Pros: A red on light makes it easy to see if the speaker is working. The transmitter is relatively simple and easy to use with one hand, and a sound ends with a simple push of the same button that started it. Three mode buttons and five selection buttons produce a total of 15 commands for sounds, decoy motion, and scent dispersion (yes, scent dispersion). The unit is capable of playing two sounds simultaneously. The transmitter activates sound and decoy from 100 yards, decoy-only from 150 yards. Sleep mode conserves batteries after two hours of non-use. A storage compartment in the bottom of the unit stows the decoy and rod pieces, anchor stakes, and transmitter. A nylon carry strap is attached to the bottom. Cons: The decoy motor is noisy. There’s just one speaker and no auxiliary jack. You’re limited to the 10 sounds it comes loaded with. The scent dispenser fan is sort of gimmicky and a drain on the battery. Non-illuminated control buttons can’t be seen in the dark. The tiny transmitter is difficult to use with gloved hands. Test Result
OVERALL: ★ ★ ½
PRICE: $140
CONTROL RANGE: 100- 150 yards
DECOY: Yes Final Word: The scent dispenser will likely be more effective at attracting prospective buyers than coyotes.

Editor’s Take

It’s difficult to think of an outdoor pursuit about which “purists” don’t chime in to criticize any technological advance that makes the sport either more accessible, more appealing, or more effective.
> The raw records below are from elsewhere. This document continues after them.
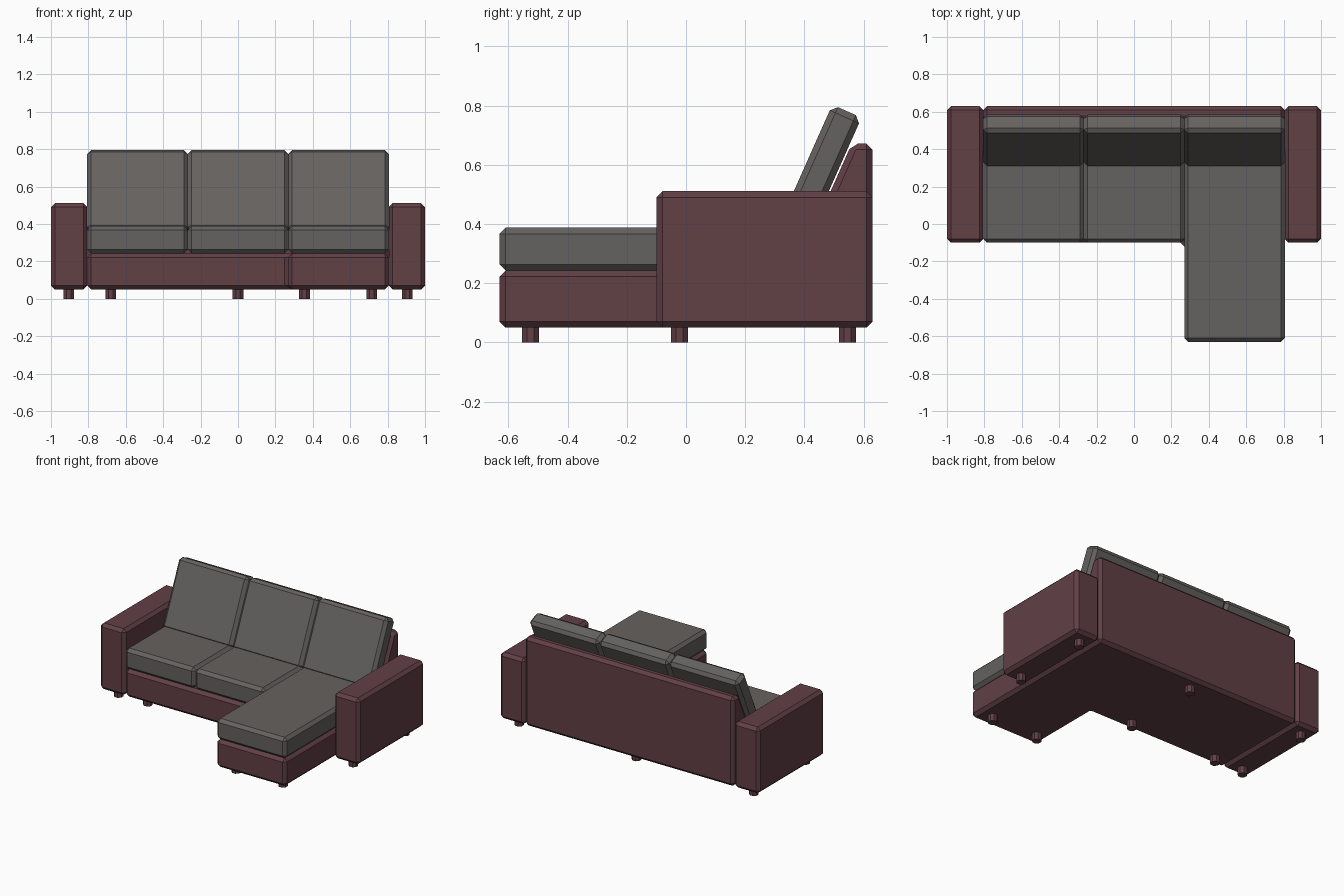
import bpy, bmesh, math
from mathutils import Matrix, Vector

cube = bpy.data.objects.get("Cube")
if cube:
    bpy.data.objects.remove(cube, do_unlink=True)


def material(name, rgb):
    m = bpy.data.materials.new(name)
    m.use_nodes = True
    color = (*rgb, 1)
    m.diffuse_color = color
    m.node_tree.nodes["Principled BSDF"].inputs["Base Color"].default_value = color
    return m


MAROON = material("maroon upholstery", (0.120, 0.050, 0.060))
GREY = material("grey cushion fabric", (0.130, 0.122, 0.116))
CHAMFER = 0.021


def prism(name, outline, vector, mat, chamfer=CHAMFER):
    """Extrude a flat outline along a vector and chamfer its edges."""
    bm = bmesh.new()
    face = bm.faces.new([bm.verts.new(p) for p in outline])
    ext = bmesh.ops.extrude_face_region(bm, geom=[face])
    verts = [v for v in ext["geom"] if isinstance(v, bmesh.types.BMVert)]
    bmesh.ops.translate(bm, verts=verts, vec=vector)
    bmesh.ops.recalc_face_normals(bm, faces=bm.faces)
    mesh = bpy.data.meshes.new(name)
    bm.to_mesh(mesh)
    bm.free()
    mesh.materials.append(mat)
    ob = bpy.data.objects.new(name, mesh)
    bpy.context.collection.objects.link(ob)
    if chamfer:
        mod = ob.modifiers.new("chamfer", "BEVEL")
        mod.width = chamfer
        mod.segments = 1
        mod.limit_method = "ANGLE"
    return ob


def plan(name, points, z0, z1, mat, **kw):
    return prism(name, [(x, y, z0) for x, y in points], (0, 0, z1 - z0), mat, **kw)


def side_profile(name, points, x0, x1, mat):
    return prism(name, [(x0, y, z) for y, z in points], (x1 - x0, 0, 0), mat)


def rect(x0, x1, y0, y1):
    return [(x0, y0), (x1, y0), (x1, y1), (x0, y1)]


INNER = 0.806           # inside face of the arms
THIRD = INNER * 2 / 3   # width of one seat
FRONT, CHAISE, BACK = -0.1, -0.63, 0.63
FLOOR = 0.05            # underside of the frame
split = INNER - THIRD

# L-shaped frame below the seats
plan("base_frame", [(-INNER, FRONT), (split, FRONT), (split, CHAISE),
                    (INNER, CHAISE), (INNER, BACK), (-INNER, BACK)],
     FLOOR, 0.243, MAROON)

# Backrest with a sloping front
side_profile("backrest_frame", [(BACK, 0.12), (BACK, 0.672), (0.56, 0.672),
                                (0.41, 0.335), (0.41, 0.12)],
             -INNER, INNER, MAROON)

# Arms
for side, x0, x1 in (("right", -1, -INNER), ("left", INNER, 1)):
    plan(side + "_arm", rect(x0, x1, FRONT, BACK), FLOOR, 0.511, MAROON)

# Seat cushions and leaning back cushions
lean = math.radians(24)
up = Vector((math.sin(lean), math.cos(lean)))
across = Vector((math.cos(lean), -math.sin(lean)))
top = Vector((0.494, 0.803))
for i, side in enumerate(("right", "middle", "left")):
    x0 = -INNER + i * THIRD
    x1 = x0 + THIRD
    front = CHAISE if side == "left" else FRONT
    plan(side + "_seat_cushion", rect(x0, x1, front, 0.5), 0.243, 0.388, GREY)
    corners = [top, top + across * 0.108,
               top + across * 0.108 - up * 0.47, top - up * 0.47]
    side_profile(side + "_back_cushion", corners, x0, x1, GREY)

# Short octagonal feet
feet = [(s * 0.905, y) for s in (-1, 1) for y in (-0.022, 0.545)]
feet += [(0, -0.022), (0, 0.545), (-0.68, -0.022), (0.355, -0.525), (0.715, -0.525)]
for n, (x, y) in enumerate(feet, 1):
    ring = [(x + 0.031 * math.cos(a), y + 0.031 * math.sin(a))
            for a in (math.tau * (k + 0.5) / 8 for k in range(8))]
    plan(f"foot_{n}", ring, 0, FLOOR + 0.01, MAROON, chamfer=0)
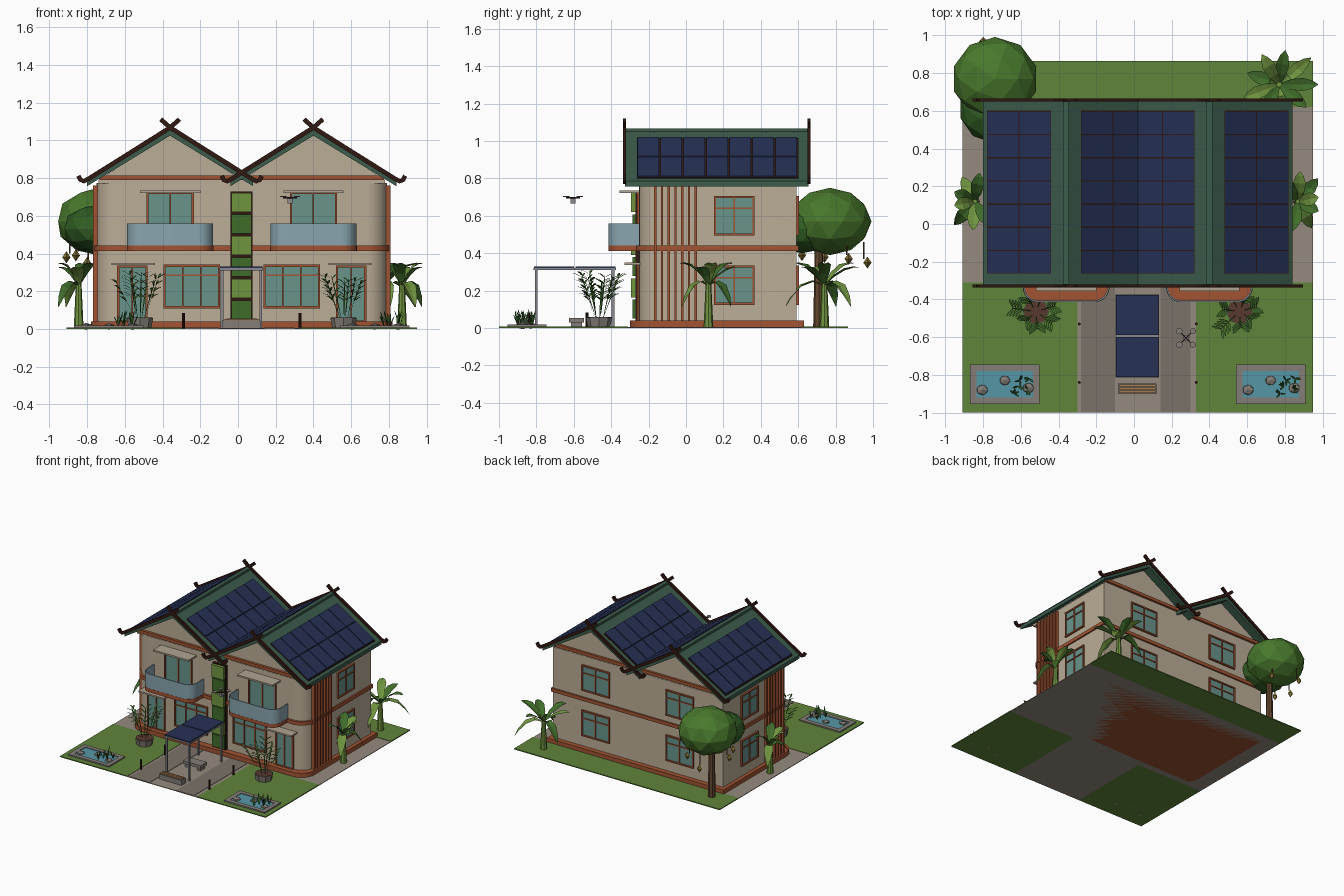
import bpy, bmesh, math, random
from mathutils import Vector, Matrix

if "Cube" in bpy.data.objects:
    bpy.data.objects.remove(bpy.data.objects["Cube"])
random.seed(4)

PAL = dict(wall=(186, 172, 150), terra=(160, 84, 54), roof=(62, 92, 76), navy=(42, 52, 86), dark=(52, 30, 24),
           glass=(104, 146, 138), rail=(136, 164, 174), lawn=(96, 132, 60), pave=(148, 138, 126),
           lane=(122, 114, 104), stone=(130, 124, 118), water=(86, 150, 164), metal=(138, 138, 142),
           leaf=(66, 108, 46), leaf2=(112, 148, 66), canopy=(74, 120, 48), canopy2=(52, 94, 40),
           trunk=(98, 72, 50), fruit=(128, 110, 52), wood=(166, 124, 84), soil=(88, 60, 50), canop=(176, 164, 146))
MATS = {}
for k, c in PAL.items():
    MATS[k] = bpy.data.materials.new(k)
    MATS[k].diffuse_color = [(v / 255) ** 2.2 for v in c] + [1]


def finish(name, bm, col, normals=True):
    if normals:
        bmesh.ops.recalc_face_normals(bm, faces=bm.faces)
    me = bpy.data.meshes.new(name)
    bm.to_mesh(me)
    bm.free()
    me.materials.append(MATS[col])
    ob = bpy.data.objects.new(name, me)
    bpy.context.collection.objects.link(ob)
    return ob


def part(name, col, solids):
    """One object from a list of prisms (profile, axis, from, to)."""
    bm = bmesh.new()
    for pts, ax, h0, h1 in solids:
        put = {'z': lambda a, b, h: (a, b, h), 'y': lambda a, b, h: (a, h, b), 'x': lambda a, b, h: (h, a, b)}[ax]
        lo = [bm.verts.new(put(a, b, h0)) for a, b in pts]
        hi = [bm.verts.new(put(a, b, h1)) for a, b in pts]
        bm.faces.new(lo)
        bm.faces.new(hi)
        for i in range(len(pts)):
            j = (i + 1) % len(pts)
            bm.faces.new((lo[i], lo[j], hi[j], hi[i]))
    return finish(name, bm, col)


def box(x0, x1, y0, y1, z0, z1):
    return ([(x0, y0), (x1, y0), (x1, y1), (x0, y1)], 'z', z0, z1)


def strip(path, w):
    """Closed outline of constant width around an open path."""
    P = [Vector(p) for p in path]
    L, R = [], []
    for i, p in enumerate(P):
        t = (P[min(i + 1, len(P) - 1)] - P[max(i - 1, 0)]).normalized()
        n = Vector((-t.y, t.x)) * w / 2
        L.append(tuple(p + n))
        R.append(tuple(p - n))
    return L + R[::-1]


def rounded(x0, x1, y0, y1, r, n=8):
    """Rectangle whose two front corners are rounded, starting and ending at the back."""
    pts = [(x0, y1)]
    for cx, a0 in ((x0 + r, math.pi), (x1 - r, 1.5 * math.pi)):
        pts += [(cx + r * math.cos(a0 + i / n * math.pi / 2), y0 + r + r * math.sin(a0 + i / n * math.pi / 2))
                for i in range(n + 1)]
    return pts + [(x1, y1)]


def smooth(ob):
    bpy.ops.object.select_all(action='DESELECT')
    ob.select_set(True)
    bpy.context.view_layer.objects.active = ob
    bpy.ops.object.shade_smooth_by_angle(angle=math.radians(25))


def cone(name, col, loc, r1, r2, h, n=8):
    bm = bmesh.new()
    bmesh.ops.create_cone(bm, cap_ends=True, segments=n, radius1=r1, radius2=r2, depth=h,
                          matrix=Matrix.Translation((loc[0], loc[1], loc[2] + h / 2)))
    return finish(name, bm, col)


def blob(name, col, loc, s, sub=2):
    bm = bmesh.new()
    m = Matrix.Translation(loc) @ Matrix.Diagonal((*s, 1))
    if sub:
        bmesh.ops.create_icosphere(bm, subdivisions=sub, radius=1, matrix=m)
    else:
        bmesh.ops.create_uvsphere(bm, u_segments=4, v_segments=2, radius=1, matrix=m)
    return finish(name, bm, col)


def leaves(name, col, specs):
    """Folded blades: (base, heading, length, rise, droop, width)."""
    bm = bmesh.new()
    for base, a, length, rise, droop, w in specs:
        d, s = Vector((math.cos(a), math.sin(a), 0)), Vector((-math.sin(a), math.cos(a), 0))
        rows = []
        for t, k in ((0, .15), (.3, .8), (.6, 1), (.85, .6), (1, .04)):
            c = Vector(base) + d * length * t + Vector((0, 0, rise * t - droop * t * t))
            e = s * w * k / 2
            up = Vector((0, 0, w * k * .15))
            rows.append([bm.verts.new(v) for v in (c - e + up, c, c + e + up)])
        for r, q in zip(rows, rows[1:]):
            for i in (0, 1):
                bm.faces.new((r[i], r[i + 1], q[i + 1], q[i]))
    return finish(name, bm, col, False)


MID = 0.02                                   # mirror line between the two house units
SIDES = (('left', -1), ('right', 1))

# ground
part('paving', 'pave', [box(-.3, .33, -1, -.31, 0, .005), box(-.91, .95, -.31, .62, 0, .005)])
part('driveway_lanes', 'lane', [box(-.28, -.1, -1, -.31, .004, .008), box(.14, .3, -1, -.31, .004, .008)])
part('lawn', 'lawn', [box(-.91, -.3, -1, -.31, 0, .008), box(.33, .95, -1, -.31, 0, .008),
                      box(-.91, .95, .62, .865, 0, .008)])

# house body
smooth(part('plinth', 'terra', [(rounded(-.78, .82, -.3, .63, .12), 'z', 0, .04)]))
smooth(part('walls', 'wall', [(rounded(-.75, .79, -.25, .59, .11), 'z', .04, .775)]))
part('gable_walls', 'wall', [([(c - .38, .77), (c - .38, .79), (c, 1.035), (c + .38, .79), (c + .38, .77)],
                              'y', -.248, .588) for c in (MID - .38, MID + .38)])
smooth(part('floor_band', 'terra', [(rounded(-.762, .802, -.268, .602, .12), 'z', .413, .442)]))
part('gable_band', 'terra', [box(-.735, .775, y, y + .02, .79, .815) for y in (-.268, .586)])

# twin roofs
TOP = 1.06
SL = .62
for side, s in SIDES:
    c = MID + s * .38
    zt = TOP - .44 * SL
    part(side + '_roof', 'roof', [([(c - .44, zt), (c, TOP), (c + .44, zt), (c + .44, zt - .03), (c, TOP - .035),
                                    (c - .44, zt - .03)], 'y', -.325, .655)])
    part(side + '_ridge_cap', 'roof', [box(c - .016, c + .016, -.325, .655, TOP - .015, TOP + .008)])
    panels, frame, barge = [], [], []
    for d in (-1, 1):
        def slope(a, b, lo, hi):
            return [(c + d * a, TOP - SL * a + lo), (c + d * b, TOP - SL * b + lo),
                    (c + d * b, TOP - SL * b + hi), (c + d * a, TOP - SL * a + hi)]
        frame.append((slope(.08, .42, -.004, .005), 'y', -.262, .602))
        for i in range(2):
            for j in range(7):
                y = -.26 + j * .123
                a = .082 + i * .17
                panels.append((slope(a, a + .164, 0, .012), 'y', y, y + .116))
        path = [(-.05, 1.112), (0, 1.068), (.2, .942), (.43, .798), (.458, .783), (.475, .79), (.487, .812)]
        for y in (-.337, .649):
            barge.append((strip([(c + d * x, z) for x, z in path], .024), 'y', y, y + .016))
    part(side + '_solar_frames', 'dark', frame)
    part(side + '_solar_panels', 'navy', panels)
    part(side + '_bargeboards', 'dark', barge)


def window(name, face, u0, u1, z0, z1, cols=2, transom=None):
    """Glazing plus frame on one wall of the house."""
    def place(a, b, d0, d1, lo, hi):
        if face == 'front':
            return box(a, b, -.25 - d1, -.25 - d0, lo, hi)
        if face == 'back':
            return box(a, b, .59 + d0, .59 + d1, lo, hi)
        if face == 'right':
            return box(.79 + d0, .79 + d1, a, b, lo, hi)
        return box(-.75 - d1, -.75 - d0, a, b, lo, hi)
    t = .011
    part(name + '_glass', 'glass', [place(u0, u1, -.01, .005, z0, z1)])
    bars = [place(u0 - t / 2, u1 + t / 2, 0, .014, z - t / 2, z + t / 2) for z in (z0, z1)]
    for i in range(cols + 1):
        u = u0 + (u1 - u0) * i / cols
        w = t if i in (0, cols) else t * .7
        bars.append(place(u - w / 2, u + w / 2, 0, .013, z0, z1))
    if transom:
        bars.append(place(u0, u1, 0, .012, transom - .004, transom + .004))
    part(name + '_frame', 'terra', bars)


# openings, canopies, balconies and side slats, mirrored between the units
for side, s in SIDES:
    def span(a, b):
        return sorted((MID + s * a, MID + s * b))
    window(side + '_front_window', 'front', *span(.12, .41), .115, .335, 3, .285)
    window(side + '_door', 'front', *span(.505, .655), .04, .33, 2)
    window(side + '_balcony_door', 'front', *span(.26, .5), .442, .72, 2)
    for n, z in (('lower', .13), ('upper', .5)):
        window(f'{side}_side_{n}_window', side, .155, .36, z, z + .2, 2, z + .14)
        window(f'{side}_back_{n}_window', 'back', *span(.26, .5), z, z + .2, 2, z + .14)
    part(side + '_canopies', 'canop', [box(*span(.22, .54), -.355, -.24, .722, .735),
                                       box(*span(.46, .69), -.33, -.24, .338, .35)])
    x0, x1 = span(.15, .61)
    smooth(part(side + '_balcony_floor', 'terra', [(rounded(x0, x1, -.415, -.24, .08), 'z', .412, .442)]))
    smooth(part(side + '_balcony_rail', 'rail',
                [(strip(rounded(x0 + .006, x1 - .006, -.41, -.25, .076), .008), 'z', .442, .56)]))
    xs = sorted((MID + s * .765, MID + s * .79))
    part(side + '_side_slats', 'terra', [box(*xs, y, y + .012, .04, .762)
                                         for y in [-.17 + i * .036 for i in range(7)]])

# planted wall strip in the middle
part('green_wall_frame', 'dark', [box(-.04, .078, -.27, -.245, .04, .73)])
for k in range(2):
    part(f'green_wall_panels_{k + 1}', ('leaf', 'leaf2')[k],
         [box(-.034, .072, -.285 - .008 * (i % 2), -.26, .05 + i * .114, .152 + i * .114) for i in range(k, 6, 2)])

# solar carport with a low seat below, bench and bollards
part('carport_posts', 'metal', [box(x - .007, x + .007, y - .007, y + .007, .005, .315)
                                for x in (-.085, .12) for y in (-.8, -.39)])
part('carport_frame', 'metal', [box(-.098, .133, -.815, -.373, .31, .322)])
part('carport_panels', 'navy', [box(-.095, .13, -.812, -.598, .32, .33), box(-.095, .13, -.59, -.376, .32, .33)])
part('carport_seat', 'stone', [box(-.06, .1, -.625, -.545, .03, .055), box(-.05, -.02, -.615, -.555, .005, .03),
                               box(.06, .09, -.615, -.555, .005, .03)])
part('bench_base', 'stone', [box(-.085, .12, -.902, -.845, .005, .045)])
part('bench_slats', 'wood', [box(-.078, .113, y, y + .012, .045, .053) for y in (-.896, -.88, -.864)])
for i, (x, y) in enumerate([(x, y) for x in (-.29, .33) for y in (-.84, -.53)]):
    cone(f'bollard_{i + 1}', 'dark', (x, y, .004), .008, .008, .08)

# hovering quadcopter
part('drone_body', 'metal', [box(.262, .29, -.618, -.59, .665, .692)])
part('drone_arms', 'dark', [(strip([(.276 - .036, -.604 - k * .036), (.276 + .036, -.604 + k * .036)], .006),
                             'z', .692, .7) for k in (-1, 1)])
for i, (a, b) in enumerate([(-1, -1), (-1, 1), (1, -1), (1, 1)]):
    cone(f'drone_rotor_{i + 1}', 'stone', (.276 + a * .036, -.604 + b * .036, .7), .017, .017, .006, 10)

# ponds and potted bamboo, one per side
for side, s in SIDES:
    px = MID + s * .705
    x0, x1, y0, y1 = px - .185, px + .185, -.955, -.745
    part(side + '_pond_rim', 'stone', [box(x0, x1, y0, y0 + .035, .005, .018), box(x0, x1, y1 - .035, y1, .005, .018),
                                       box(x0, x0 + .035, y0, y1, .005, .018), box(x1 - .035, x1, y0, y1, .005, .018)])
    part(side + '_pond_water', 'water', [box(x0 + .03, x1 - .03, y0 + .03, y1 - .03, .005, .013)])
    for i, (dx, dy, r) in enumerate([(-.12, -.03, .034), (0, .02, .032), (.125, -.02, .034)]):
        blob(f'{side}_pond_rock_{i + 1}', 'stone', (px + dx, -.85 + dy, .014), (r, r * .9, r * .55), 1)
    reeds = []
    for dx, dy in ((.05, -.05), (.08, .02), (.12, -.03), (.13, .03), (.07, -.01)):
        reeds += [((px + dx, -.85 + dy, .012), random.uniform(0, 6.3), .03, random.uniform(.06, .1), .01, .01)
                  for _ in range(4)]
    leaves(side + '_pond_reeds', 'canopy2', reeds)
    cx, cy = MID + s * .54, -.465
    cone(side + '_planter', 'stone', (cx, cy, .005), .06, .07, .052)
    cone(side + '_planter_soil', 'soil', (cx, cy, .05), .066, .066, .01)
    bamboo = []
    for i in range(7):
        a = i * 2 * math.pi / 7 + .3
        ln, h = random.uniform(.05, .12), random.uniform(.2, .29)
        b = Vector((cx + .025 * math.cos(a), cy + .025 * math.sin(a), .055))
        bamboo.append((b, a, ln, h, 0, .008))
        for t in (.45, .6, .75, .9):
            p = b + Vector((math.cos(a) * ln * t, math.sin(a) * ln * t, h * t))
            bamboo += [(p, a + k, .055, .04, .015, .013) for k in (-1, 1)]
    leaves(side + '_bamboo', 'leaf', bamboo)

# broad-leaved palms: position, leaf count, first heading, sweep, leaf length
for name, x, y, n, a0, sweep, ln in (('back_palm', .77, .74, 9, 0, 2 * math.pi, .21),
                                     ('right_palm', .87, .12, 7, -1.75, 3.9, .17),
                                     ('left_palm', -.845, .12, 7, 1.4, 3.9, .17)):
    cone(name + '_trunk', 'leaf2', (x, y, .005), .026, .015, .235)
    for k, col in enumerate(('leaf', 'leaf2')):
        specs = []
        for i in range(k, n, 2):
            rise = (.26, .15, .2)[i % 3]
            a = a0 + sweep * i / (n if sweep > 6 else n - 1)
            reach = min(ln * random.uniform(.85, 1.05), .108 / max(abs(math.cos(a)), .01) if sweep < 6 else 9)
            specs.append(((x, y, .225), a, reach, rise, (.14, .26, .1)[i % 3], .07))
        leaves(f'{name}_leaves_{k + 1}', col, specs)

# round tree with hanging fruit
cone('tree_trunk', 'trunk', (-.73, .71, .005), .03, .022, .42)
blob('tree_crown', 'canopy', (-.737, .77, .57), (.228, .222, .18))
blob('tree_crown_lower', 'canopy2', (-.745, .62, .53), (.185, .19, .13))
for i, p in enumerate([(-.91, .74, .38), (-.8, .97, .35), (-.62, .87, .37), (-.86, .62, .39)]):
    blob(f'tree_fruit_{i + 1}', 'fruit', p, (.022, .022, .032), 0)
    cone(f'tree_fruit_stem_{i + 1}', 'trunk', (p[0] * .9 - .074, p[1] * .9 + .077, p[2] + .02), .004, .004, .09, 5)

for m in bpy.data.materials:
    if m.users and not m.is_grease_pencil:
        m.use_nodes = True
        m.node_tree.nodes["Principled BSDF"].inputs["Base Color"].default_value = m.diffuse_color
However, predator hunting is one that the purists haven’t yet denigrated. AR-style rifles, compound bows, crossbows, scent-control clothing, trail cameras, fish finders, and more have all incurred the wrath of those who feel that the products cheapen the experience their makers set out to improve. But you never hear anyone complain about the use of electronic callers to lure in coyotes and other predators. And thank goodness for that. It’s heartening that the entire hunting community can get behind predator management by any (legal) means necessary. After all, even if coyotes, bobcats, foxes, and wolves aren’t your preferred game species, we all hold some stake in the control of their populations, whether we enjoy hunting waterfowl, upland birds, or any of North America’s big-game species. Now that most hunting seasons are closed, consider buying an e-caller and helping manage your local predator populations.